Detecting collective behaviour in animal relocation data, with application to migrating caribou

Authors: Dalziel, Benjamin D.; Le Corre, Mael; Côté, Steeve D.; Ellner, Stephen P.
Abstract: Collective behaviour can allow populations to have emergent responses to uncertain environments, driven by simple interactions among nearby individuals. High-throughput ethological studies, where individual behaviour is closely observed in each member of a population (typically in the laboratory or by simulation), have revealed that collective behaviour in populations requires only rudimentary cognitive abilities in individuals and could therefore represent a widespread adaptation to life in an uncertain world. However, the ecological significance of collective behaviour is not yet well understood, as most studies to date have been confined to specialized situations that allow intensive monitoring of individual behaviour. Here, we describe a way to screen for collective behaviour in ecological data that is sampled at a coarser resolution than the underlying behavioural processes. We develop and test the method in the context of a well-studied model for collective movement in a noisy environmental gradient. The large-scale distribution patterns associated with collective behaviour are difficult to distinguish from the aggregated responses of independent individuals in this setting because independent individuals also align to track the gradient. However, we show that collective idiosyncratic deviations from the mean gradient direction have high predictive value for detecting collective behaviour. We describe a method of testing for these deviations using the average normalized velocity of the population. We demonstrate the method using data from satellite tracking collars on the migration patterns of caribou (Rangifer tarandus), recovering evidence that collective behaviour is a key driver of caribou migration patterns. We find moreover that the relative importance of collective behaviour fluctuates seasonally, concurrent with the timing of migration and reproduction.

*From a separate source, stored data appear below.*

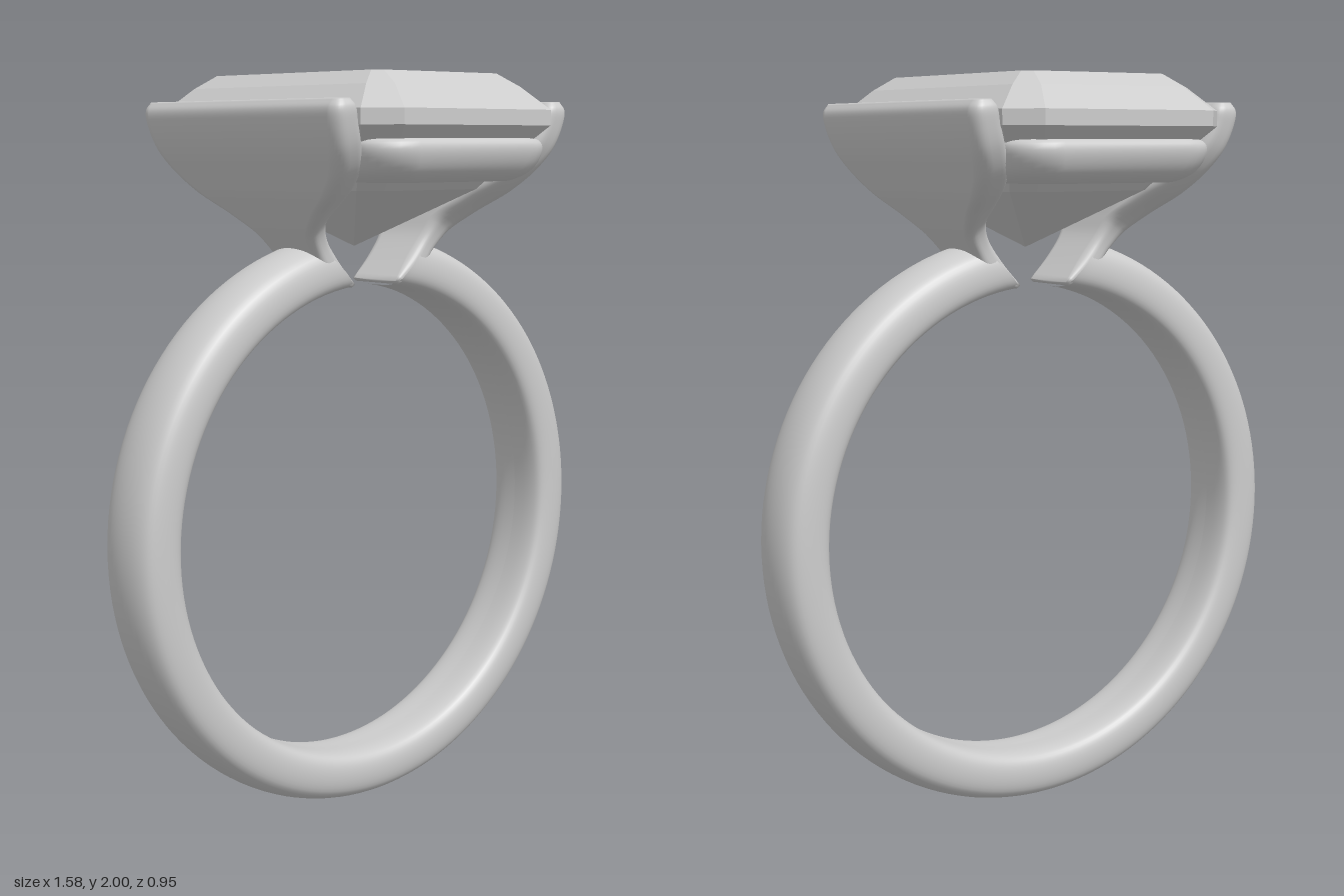
import * as THREE from 'three';

// Skin closed loops of points; loops run x -> z and stack upward on the outer side.
function loft(rows, closed) {
  const n = rows[0].length, m = rows.length;
  const pos = rows.flat().flatMap(p => [p.x, p.y, p.z]);
  const index = [];
  for (let i = 0; i < (closed ? m : m - 1); i++) {
    for (let j = 0; j < n; j++) {
      const k = (j + 1) % n, u = ((i + 1) % m) * n;
      const a = i * n + j, b = i * n + k, c = u + j, d = u + k;
      index.push(a, c, b, b, c, d);
    }
  }
  if (!closed) {
    [0, m - 1].forEach((r, end) => {
      const mid = new THREE.Vector3();
      rows[r].forEach(p => mid.addScaledVector(p, 1 / n));
      const c = pos.length / 3;
      pos.push(mid.x, mid.y, mid.z);
      for (let j = 0; j < n; j++) {
        const a = r * n + j, b = r * n + (j + 1) % n;
        if (end) index.push(c, b, a); else index.push(c, a, b);
      }
    });
  }
  const g = new THREE.BufferGeometry();
  g.setAttribute('position', new THREE.Float32BufferAttribute(pos, 3));
  g.setIndex(index);
  g.computeVertexNormals();
  return g;
}

// Open band with obliquely cut ends at the top
function bandGeometry() {
  const half = [[0.652, 0.06], [0.662, 0.088], [0.685, 0.1], [0.73, 0.1], [0.763, 0.087], [0.782, 0.055]];
  const loop = [[0.65, 0], ...half.map(([r, z]) => [r, -z]), [0.79, 0], ...half.slice().reverse()];
  const curve = new THREE.CatmullRomCurve3(loop.map(([r, z]) => new THREE.Vector3(r, z, 0)), true);
  const profile = curve.getPoints(48).map(p => new THREE.Vector2(p.x, p.y));
  const g = new THREE.LatheGeometry(profile, 128, -3.1, 6.2);
  g.rotateX(Math.PI / 2);
  const p = g.attributes.position;
  for (let i = 0; i < p.count; i++) {
    const x = p.getX(i), y = p.getY(i), r = Math.hypot(x, y);
    const cut = THREE.MathUtils.mapLinear(r, 0.65, 0.79, 0.114, 0.26);
    const a = Math.atan2(x, -y) * (Math.PI - cut) / 3.1;
    p.setXY(i, r * Math.sin(a), 0.79 - r * Math.cos(a));
  }
  g.computeVertexNormals();
  return g;
}

// Flared shoulder that grips one long side of the stone
function shoulderGeometry() {
  // inner x, y, outer x, y, half width in z
  const stations = [
    [0.075, 1.45, 0.085, 1.44, 0.09], [0.13, 1.515, 0.17, 1.47, 0.097],
    [0.175, 1.575, 0.215, 1.53, 0.102], [0.195, 1.62, 0.255, 1.58, 0.125],
    [0.212, 1.665, 0.295, 1.635, 0.2], [0.235, 1.715, 0.33, 1.685, 0.285],
    [0.265, 1.765, 0.36, 1.74, 0.348], [0.3, 1.82, 0.39, 1.8, 0.385],
    [0.325, 1.875, 0.41, 1.865, 0.4], [0.335, 1.91, 0.413, 1.905, 0.402],
    [0.35, 1.928, 0.398, 1.928, 0.39],
  ];
  const inner = new THREE.CatmullRomCurve3(stations.map(s => new THREE.Vector3(s[0], s[1], s[4])));
  const outer = new THREE.CatmullRomCurve3(stations.map(s => new THREE.Vector3(s[2], s[3], 0)));
  const rows = [];
  for (let i = 0; i <= 50; i++) {
    const a = inner.getPoint(i / 50), b = outer.getPoint(i / 50), w = a.z;
    const t = Math.hypot(a.x - b.x, a.y - b.y) / 2;
    const row = [];
    for (let j = 0; j < 32; j++) {
      const q = (j + 0.5) / 32 * Math.PI * 2, c = Math.cos(q), s = Math.sin(q);
      const k = 0.5 + 0.5 * Math.sign(c) * Math.pow(Math.abs(c), 0.6);
      row.push(new THREE.Vector3(a.x + (b.x - a.x) * k, a.y + (b.y - a.y) * k,
        Math.sign(s) * (w - t) + s * t));
    }
    rows.push(row);
  }
  return loft(rows, false);
}

// Rounded rail running around the stone below its girdle
function railGeometry() {
  const section = [[-0.055, 1.728], [-0.022, 1.75], [-0.003, 1.785], [0, 1.815], [-0.012, 1.83],
    [-0.04, 1.832], [-0.085, 1.815], [-0.11, 1.775], [-0.105, 1.735], [-0.08, 1.722]];
  const curve = new THREE.CatmullRomCurve3(section.map(([o, y]) => new THREE.Vector3(o, y, 0)), true);
  const rows = curve.getPoints(30).slice(0, 30).map(({ x: o, y }) => {
    const r = 0.11 + o * 0.4, row = [];
    for (let c = 0; c < 4; c++) {
      const sx = c === 0 || c === 3 ? 1 : -1, sz = c < 2 ? 1 : -1;
      for (let j = 0; j <= 6; j++) {
        const q = (c + j / 6) * Math.PI / 2;
        row.push(new THREE.Vector3(sx * (0.305 + o - r) + r * Math.cos(q), y,
          sz * (0.467 + o - r) + r * Math.sin(q)));
      }
    }
    return row;
  });
  return loft(rows, true);
}

// Step-cut stone: stacked rectangles with clipped corners
function stoneGeometry() {
  // y, half x, half z, corner clip
  const steps = [[1.545, 0.002, 0.002, 0.0005], [1.7, 0.215, 0.3, 0.05], [1.8, 0.28, 0.405, 0.065],
    [1.865, 0.335, 0.475, 0.075], [1.905, 0.335, 0.475, 0.075],
    [1.965, 0.272, 0.4, 0.05], [2, 0.222, 0.335, 0.022]];
  const rows = steps.map(([y, x, z, c]) =>
    [[x, z - c], [x - c, z], [c - x, z], [-x, z - c], [-x, c - z], [c - x, -z], [x - c, -z], [x, c - z]]
      .map(([px, pz]) => new THREE.Vector3(px, y, pz)));
  const g = loft(rows, false).toNonIndexed();
  g.computeVertexNormals();
  return g;
}

export function createModel() {
  const group = new THREE.Group();
  group.name = 'ring';
  const silver = new THREE.MeshStandardMaterial({ color: 0xcccccc });
  silver.name = 'silver';
  const add = (name, geometry) => {
    const mesh = new THREE.Mesh(geometry, silver);
    mesh.name = name;
    group.add(mesh);
    return mesh;
  };
  add('band', bandGeometry());
  const shoulder = shoulderGeometry();
  add('leftShoulder', shoulder);
  add('rightShoulder', shoulder).rotation.y = Math.PI;
  add('galleryRail', railGeometry());
  add('stone', stoneGeometry());
  return group;
}
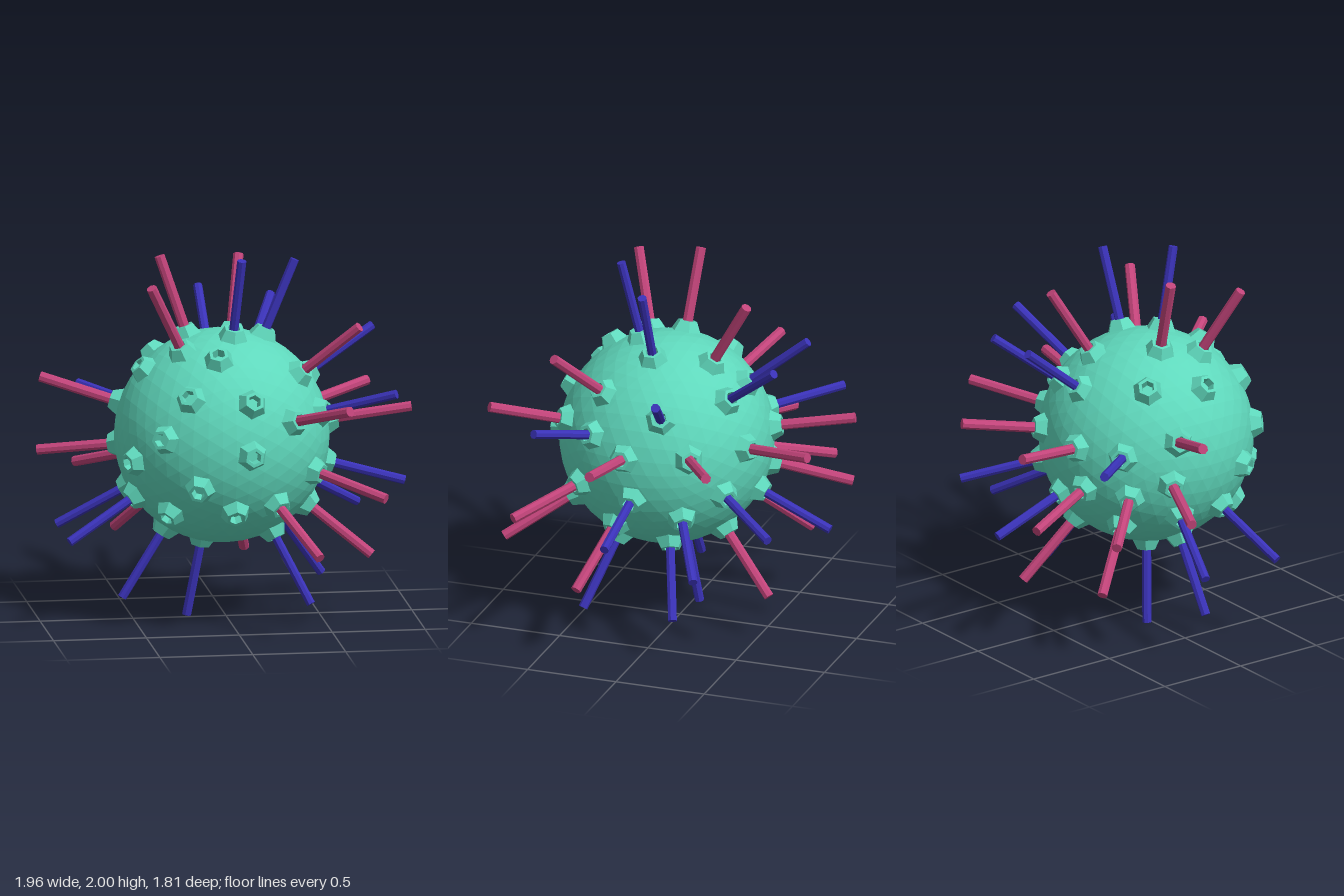
import * as THREE from 'three';

const CENTRE = new THREE.Vector3(-0.035, 1.0, 0.085);
const RADIUS = 0.575;
const ROD_END = 1.022;

// Directions from the centre of the ball, one per spike
const PINK = [
  [-0.425, 0.88, 0.315], [-0.325, 0.97, -0.075], [0.165, 0.88, -0.515],
  [0.685, 0.65, 0.395], [0.575, 0.275, 0.795], [0.865, 0.16, -0.535],
  [1.005, 0.14, 0.075], [-0.935, 0.28, -0.31], [-0.935, -0.135, -0.385],
  [-0.695, -0.275, -0.705], [0.795, -0.25, 0.58], [0.765, -0.62, 0.235],
  [0.415, -0.52, 0.765], [0.215, -0.755, -0.655], [-0.485, -0.62, -0.645],
  [-0.225, 0.15, -0.975], [-0.3, -0.245, -0.945], [0.385, 0.15, -0.935],
];
const BLUE = [
  [0.075, 1.0, 0.235], [0.395, 0.95, 0], [0.375, 0.61, -0.75],
  [-0.015, 0.65, -0.8], [0.845, 0.52, -0.24], [0.875, 0.285, 0.437],
  [0.975, -0.275, 0], [0.595, -0.265, -0.785], [0.785, -0.475, -0.43],
  [0.565, -0.81, -0.235], [0.43, -0.86, 0.315], [-0.17, -0.99, -0.12],
  [-0.53, -0.86, 0], [-0.845, -0.505, 0.235], [-0.855, -0.51, -0.235],
  [-0.665, 0.14, -0.765], [0.055, -0.39, -0.945],
];
const EMPTY = [
  [0.09, 0, 0.61], [-0.245, 0.31, 0.47], [0.1, 0.29, 0.54],
  [-0.395, 0.08, 0.47], [-0.205, -0.2, 0.55], [0.005, -0.35, 0.51],
  [-0.065, 0.5, 0.34], [-0.45, 0.4, 0.07], [-0.54, -0.08, 0.28],
  [-0.345, -0.37, 0.35], [-0.355, 0.43, -0.25],
];

const flat = (color) => new THREE.MeshStandardMaterial({ color, flatShading: true });

export function createModel() {
  const model = new THREE.Group();
  model.name = 'spikyBall';

  const teal = flat(0x5fd8bc);
  const pink = flat(0xc2447a);
  const blue = flat(0x3a32b8);

  // Faceted ball
  const ball = new THREE.Mesh(new THREE.IcosahedronGeometry(RADIUS, 7), teal);
  ball.name = 'ball';
  ball.position.copy(CENTRE);
  model.add(ball);

  // Hexagonal socket: sloping wall, flat rim, hollow bore with a floor
  const profile = [[0.09, 0.555], [0.054, 0.625], [0.036, 0.625], [0.03, 0.578], [0, 0.578]];
  const socketGeo = new THREE.LatheGeometry(profile.map(([r, y]) => new THREE.Vector2(r, y)), 6);

  // Straight rod rising from the socket
  const rodGeo = (radius) => {
    const length = ROD_END - 0.56;
    return new THREE.CylinderGeometry(radius, radius, length, 8).translate(0, 0.56 + length / 2, 0);
  };

  const up = new THREE.Vector3(0, 1, 0);
  const addSpikes = (directions, name, rod, material) => {
    directions.forEach((d) => {
      const spike = new THREE.Group();
      spike.name = name;
      spike.position.copy(CENTRE);
      spike.quaternion.setFromUnitVectors(up, new THREE.Vector3(...d).normalize());
      const socket = new THREE.Mesh(socketGeo, teal);
      socket.name = 'socket';
      spike.add(socket);
      if (rod) {
        const mesh = new THREE.Mesh(rod, material);
        mesh.name = 'rod';
        spike.add(mesh);
      }
      model.add(spike);
    });
  };

  addSpikes(PINK, 'pinkSpike', rodGeo(0.028), pink);
  addSpikes(BLUE, 'blueSpike', rodGeo(0.025), blue);
  addSpikes(EMPTY, 'emptySocket');

  return model;
}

Collective behaviour is a potentially widespread dynamic property of populations that can, in some cases, be detected in coarsely sampled ecological data.
Document Type: Article de recherche
Issue Date: 22 August 2015
Open Access Date: Restricted access
Document version: VoR
This document was published in: Methods in Ecology and Evolution, Vol. 7 (1), 30–41 (2016)
British Ecological Society
Alternative version: 10.1111/2041-210X.12437
Collection:Articles publiés dans des revues avec comité de lecture

Files in this item:
Description SizeFormat 
2016 Dalziel et al. MEE.pdf
3.33 MBAdobe PDF    Request a copy
All documents in CorpusUL are protected by Copyright Act of Canada.